■ **YOUR TASK**: If a line in the entries below holds the string "geom", copy it.

(Collected data)
□ □ □

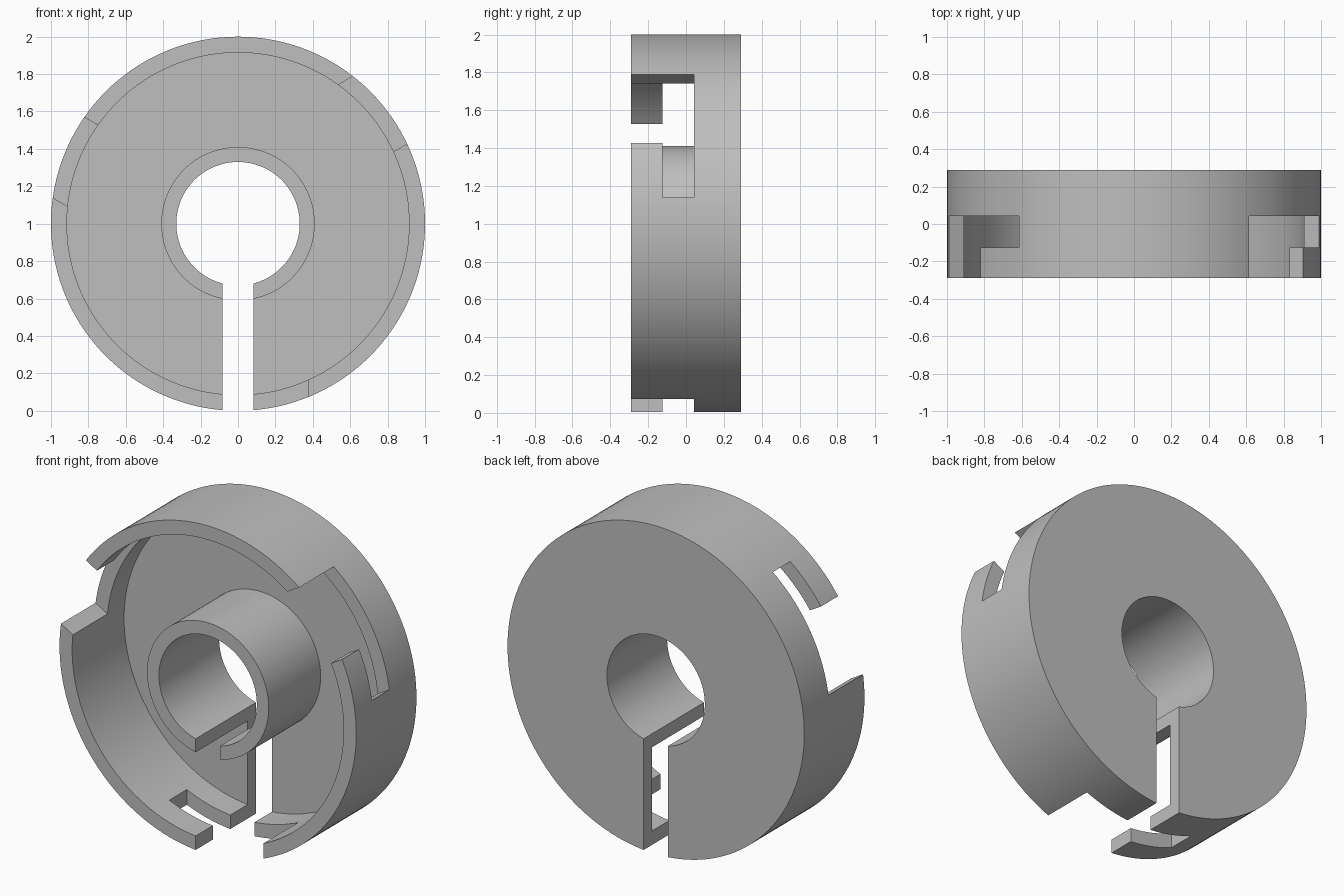
import bpy, bmesh, math
from mathutils import Vector

cube = bpy.data.objects.get("Cube")
if cube:
    bpy.data.objects.remove(cube, do_unlink=True)

CENTRE = Vector((0, 0, 1))
HALF = 0.29        # half the depth
SLIT = 0.082       # half the width of the slit
SEGMENTS = 144

grey = bpy.data.materials.new("plain grey")
grey.use_nodes = True
colour = (0.52, 0.52, 0.52, 1)
grey.diffuse_color = colour
grey.node_tree.nodes["Principled BSDF"].inputs["Base Color"].default_value = colour


def make_object(name, bm):
    bmesh.ops.recalc_face_normals(bm, faces=bm.faces)
    mesh = bpy.data.meshes.new(name)
    bm.to_mesh(mesh)
    bm.free()
    obj = bpy.data.objects.new(name, mesh)
    bpy.context.collection.objects.link(obj)
    mesh.materials.append(grey)
    return obj


def lathe(name, profile):
    """Spin a closed (radius, y) profile around the y axis."""
    bm = bmesh.new()
    rings = []
    for i in range(SEGMENTS):
        a = math.tau * i / SEGMENTS
        rings.append([bm.verts.new(CENTRE + Vector((r * math.cos(a), y, r * math.sin(a))))
                      for r, y in profile])
    n = len(profile)
    for i, ring in enumerate(rings):
        after = rings[(i + 1) % SEGMENTS]
        for j in range(n):
            k = (j + 1) % n
            bm.faces.new((ring[j], ring[k], after[k], after[j]))
    return make_object(name, bm)


def radial_cutter(name, angle, outline, near, far):
    """Extrude a (sideways, y) outline outward along a radial direction."""
    u = Vector((math.cos(angle), 0, math.sin(angle)))
    v = Vector((-math.sin(angle), 0, math.cos(angle)))
    bm = bmesh.new()
    base = bm.faces.new([bm.verts.new(CENTRE + u * near + v * s + Vector((0, y, 0)))
                         for s, y in outline])
    grown = bmesh.ops.extrude_face_region(bm, geom=[base])["geom"]
    bmesh.ops.translate(bm, vec=u * (far - near),
                        verts=[g for g in grown if isinstance(g, bmesh.types.BMVert)])
    obj = make_object(name, bm)
    obj.hide_render = True
    return obj


# Cup with back plate, outer wall and central tube
body = lathe("slotted_cup", [
    (0.33, -HALF), (0.41, -HALF), (0.41, 0.21), (0.915, 0.21),
    (0.915, -HALF), (1, -HALF), (1, HALF), (0.33, HALF)])

# Slit from the bore down through the rim
cutters = [radial_cutter("slit_cutter", -math.pi / 2,
                         [(-SLIT, -1), (SLIT, -1), (SLIT, 1), (-SLIT, 1)], 0, 1.3)]

# Three L-shaped locking notches in the wall
notch = [(-0.375, -0.125), (-SLIT, -0.125), (-SLIT, -0.5),
         (0.375, -0.5), (0.375, 0.043), (-0.375, 0.043)]
for i in range(3):
    cutters.append(radial_cutter("notch_cutter", math.radians(-90 + 120 * i), notch, 0.65, 1.3))

# Apply the cuts and remove the cutters
bpy.context.view_layer.objects.active = body
body.select_set(True)
for cutter in cutters:
    mod = body.modifiers.new("cut", 'BOOLEAN')
    mod.operation = 'DIFFERENCE'
    mod.solver = 'EXACT'
    mod.object = cutter
    bpy.ops.object.modifier_apply(modifier=mod.name)
    bpy.data.objects.remove(cutter, do_unlink=True)

bpy.ops.object.shade_smooth_by_angle(angle=math.radians(25))
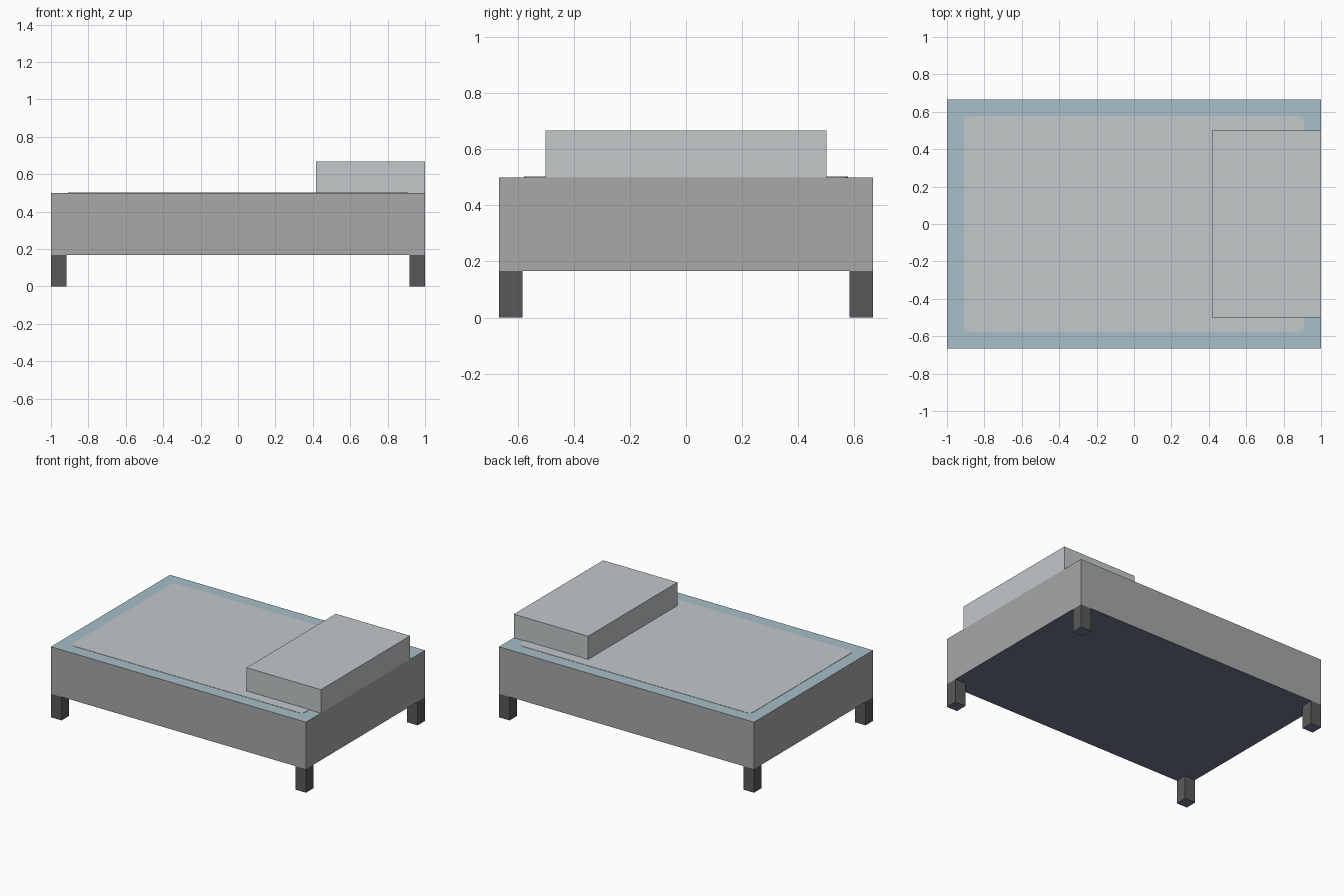
import bpy, bmesh
from mathutils import Vector

if "Cube" in bpy.data.objects:
    bpy.data.objects.remove(bpy.data.objects["Cube"])


def material(name, rgb):
    """Flat colour from 0-255 sRGB values."""
    lin = [((c / 255 + 0.055) / 1.055) ** 2.4 for c in rgb]
    m = bpy.data.materials.new(name)
    m.diffuse_color = (*lin, 1.0)
    m.use_nodes = True
    m.node_tree.nodes["Principled BSDF"].inputs["Base Color"].default_value = m.diffuse_color
    return m


FRAME = material("frame grey", (168, 168, 168))
LEG = material("dark grey", (89, 89, 89))
LINEN = material("pale linen", (195, 200, 202))
BLUE = material("pale blue", (168, 191, 200))
UNDER = material("slate underside", (110, 120, 142))


def box(name, low, high, side, top=None, bottom=None, corner=0.0):
    """Box between two corners, coloured by face direction."""
    low, high = Vector(low), Vector(high)
    centre = (low + high) / 2
    bm = bmesh.new()
    bmesh.ops.create_cube(bm, size=1)
    bmesh.ops.scale(bm, vec=high - low, verts=bm.verts)
    if corner:
        upright = [e for e in bm.edges
                   if abs(e.verts[0].co.z - e.verts[1].co.z) > 1e-5]
        bmesh.ops.bevel(bm, geom=upright, offset=corner, segments=4,
                        profile=0.5, affect='EDGES')
    bm.normal_update()
    for f in bm.faces:
        f.material_index = 1 if f.normal.z > 0.5 else 2 if f.normal.z < -0.5 else 0
    mesh = bpy.data.meshes.new(name)
    for m in (side, top or side, bottom or side):
        mesh.materials.append(m)
    bm.to_mesh(mesh)
    bm.free()
    obj = bpy.data.objects.new(name, mesh)
    obj.location = centre
    bpy.context.collection.objects.link(obj)
    return obj


L, W = 1.0, 2 / 3          # half length and half width
BASE, TOP = 1 / 6, 0.5     # underside and top of the mattress
T = 1 / 12                 # leg thickness

# Mattress body with blue top and slate underside
box("mattress", (-L, -W, BASE), (L, W, TOP), FRAME, BLUE, UNDER)

# Pale sheet panel with rounded corners, leaving a blue border
box("sheet_panel", (-0.91, -0.577, TOP - 0.002), (0.91, 0.577, TOP + 0.002),
    LINEN, corner=0.03)

# Pillow at the head end
box("pillow", (0.417, -0.5, TOP), (L, 0.5, 2 / 3), LINEN)

# Four corner legs
for sx, xn in ((-1, "foot"), (1, "head")):
    for sy, yn in ((-1, "front"), (1, "back")):
        cx, cy = sx * (L - T / 2), sy * (W - T / 2)
        box(f"{xn}_{yn}_leg", (cx - T / 2, cy - T / 2, 0),
            (cx + T / 2, cy + T / 2, BASE), LEG, bottom=UNDER)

□ □ □

■ **REPLY**:
    grown = bmesh.ops.extrude_face_region(bm, geom=[base])["geom"]
        bmesh.ops.bevel(bm, geom=upright, offset=corner, segments=4,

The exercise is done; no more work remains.